In short, they were never convinced by Bruce. They’ll have done their homework. They’ll have studied last season. The players brought in, the players selected and sidelined, the money spent, the ups and downs, and all the rest. They left Bruce in place long enough to get a sense of the season and whether it was fair to judge Bruce on last year. They supported Grealish’s contract, McGinn’s signing, Bolassie’s wages, and whatever else. They’re apparently willing to risk a points deduction that would virtually guarantee yet another year down. They saw a side as expensive and talented as any in the Championship win one in nine. They simply decided to cut their losses and change course.
Yes, keeping the fans onside can be good business. But neither of these men have been afraid of making unpopular decisions. They kept Bruce because of a poll, then sacked him weeks later because the tide of opinion had shifted? I don’t believe either of those explanations.
Are They Right?
We’ll soon see. But they were either going to stick with Bruce to whatever conclusion, or double down on their promotion goal, demand more, and make a change soon enough to have a chance of succeeding. We’ll talk about all the things behind the scenes we don’t know. My guess is that Compass know more about it than we do. They may well have concluded everyone needed a swift kick up the arse. Or that those in the game calling Villa shapeless and directionless are the ones who are right. Or both.
We all know that when a team underachieves changes will be made, and sometimes those changes come quicker than others. I obviously agree with those who say Villa were underachieving.
Managers come and go, just like CEOs. They know going in that, right or wrong, they’re signing up to be responsible for what’s on the pitch. Bruce knew he was supposed to get us up last year, fair or not. He signed up for it.

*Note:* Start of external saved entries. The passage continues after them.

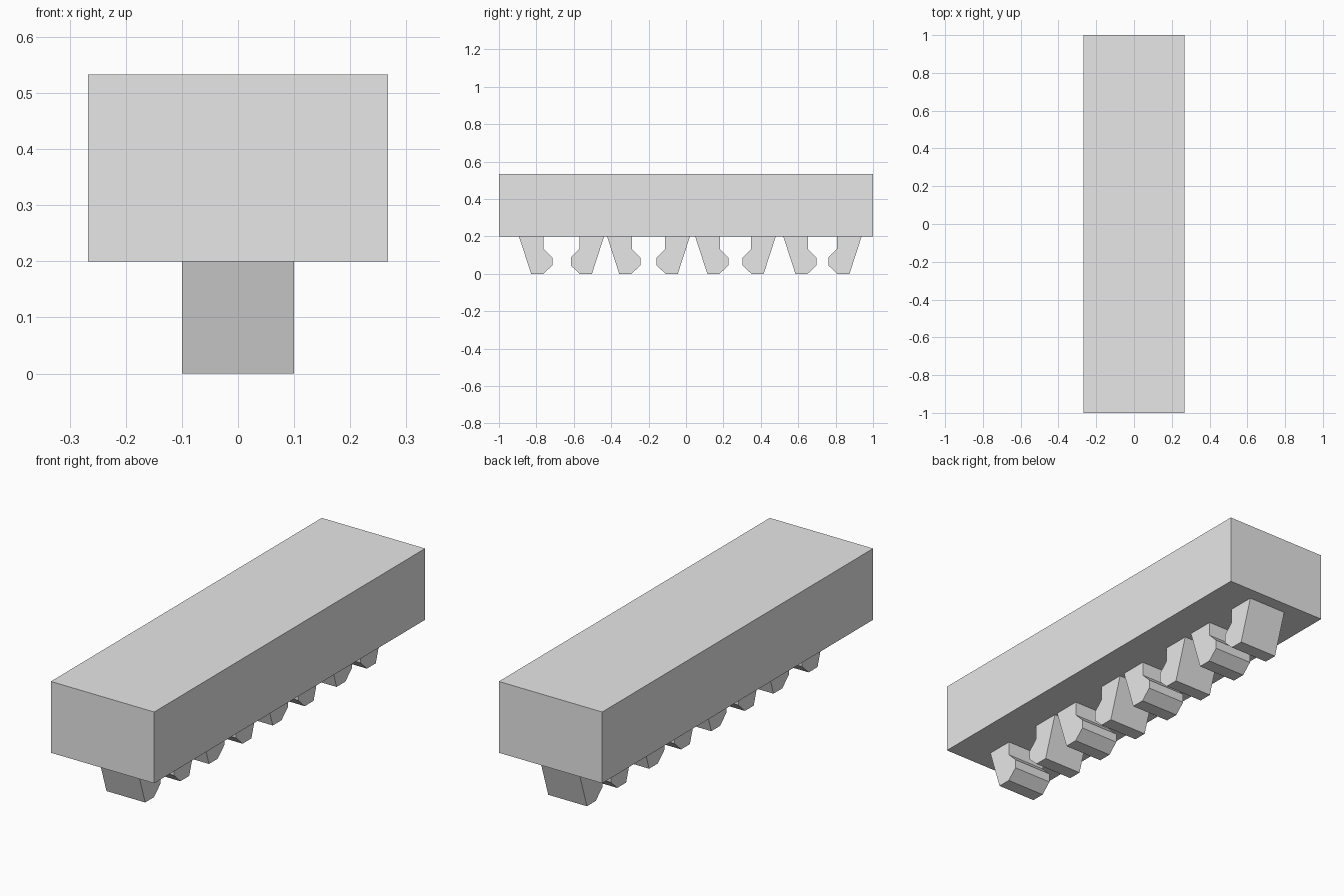
import bpy
import bmesh

cube = bpy.data.objects.get("Cube")
if cube:
    bpy.data.objects.remove(cube, do_unlink=True)

grey = bpy.data.materials.new("light_grey")
grey.use_nodes = True
grey.diffuse_color = (0.8, 0.8, 0.8, 1)
grey.node_tree.nodes["Principled BSDF"].inputs["Base Color"].default_value = (0.8, 0.8, 0.8, 1)


def extrude_profile(name, profile, half_width):
    """Sweep a closed y-z profile across x."""
    bm = bmesh.new()
    face = bm.faces.new([bm.verts.new((-half_width, y, z)) for y, z in profile])
    swept = bmesh.ops.extrude_face_region(bm, geom=[face])["geom"]
    verts = [v for v in swept if isinstance(v, bmesh.types.BMVert)]
    bmesh.ops.translate(bm, verts=verts, vec=(2 * half_width, 0, 0))
    bmesh.ops.recalc_face_normals(bm, faces=bm.faces[:])
    mesh = bpy.data.meshes.new(name)
    bm.to_mesh(mesh)
    bm.free()
    mesh.materials.append(grey)
    obj = bpy.data.objects.new(name, mesh)
    bpy.context.collection.objects.link(obj)
    return obj


# Main block
extrude_profile("body_block", [(-1, 0.2), (1, 0.2), (1, 0.533), (-1, 0.533)], 0.267)

# Clip profile: y is measured inward from the outer top edge
clip = [(0, 0.2), (0.065, 0), (0.13, 0), (0.178, 0.045), (0.178, 0.087),
        (0.132, 0.133), (0.132, 0.2)]

# Four facing pairs of clips along the underside
for i in range(4):
    front_edge = -0.893 + 0.471 * i
    back_edge = -0.438 + 0.459 * i
    extrude_profile(f"front_clip_{i + 1}", [(front_edge + y, z) for y, z in clip], 0.1)
    extrude_profile(f"back_clip_{i + 1}", [(back_edge - y, z) for y, z in clip], 0.1)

Me, I think setting a high bar is crucial. And that’s coming from someone who’s suffered greatly at the hands of truly unrealistic expectations. An FA-founding club like Villa with hundreds of millions invested simply can’t settle for the second tier. It just can’t be part of our DNA.
And for years now, Villa’s DNA has not convinced quality players. Grealish would’ve loved a switch to Spurs and a chance to play under Pochettino. McGinn is already being touted for greater things. Milner, Barry, and Young didn’t leave because Villa didn’t want or try to hold on to them. They left because Villa were going nowhere, and more successful clubs were offering them more money to come chase their dreams.
Steve Bruce did his best, and I thank him for it. And whether circumstances, his own shortcomings, or both did him in, the end result is the same. I’ve watched managers and coaches fail miserably in one place, then succeed brilliantly somewhere else. And vice versa. Sometimes the fit just isn’t right, sometimes it’s perfect. And of course now we’ll never know whether Bruce would ultimately have proven to be the right man.
Players will obviously thank him. Some will genuinely be sorry to see him go. Others will be delighted. All of them will be thinking about how they fit into the new man’s plans. The trick is whether the new man has a plan that’s any good. But he certainly won’t be starting with nothing. Okay, he’ll be starting with less than two actual CBs. Once again, he’ll know exactly what he’s signing up for.
Villans? Just like the players, once again we have to trust in new owners to set the right course and pick the right man. All we can do is hope the club is in good hands and that this throw of the dice isn’t just a reckless gamble. Time will tell.
Over to you.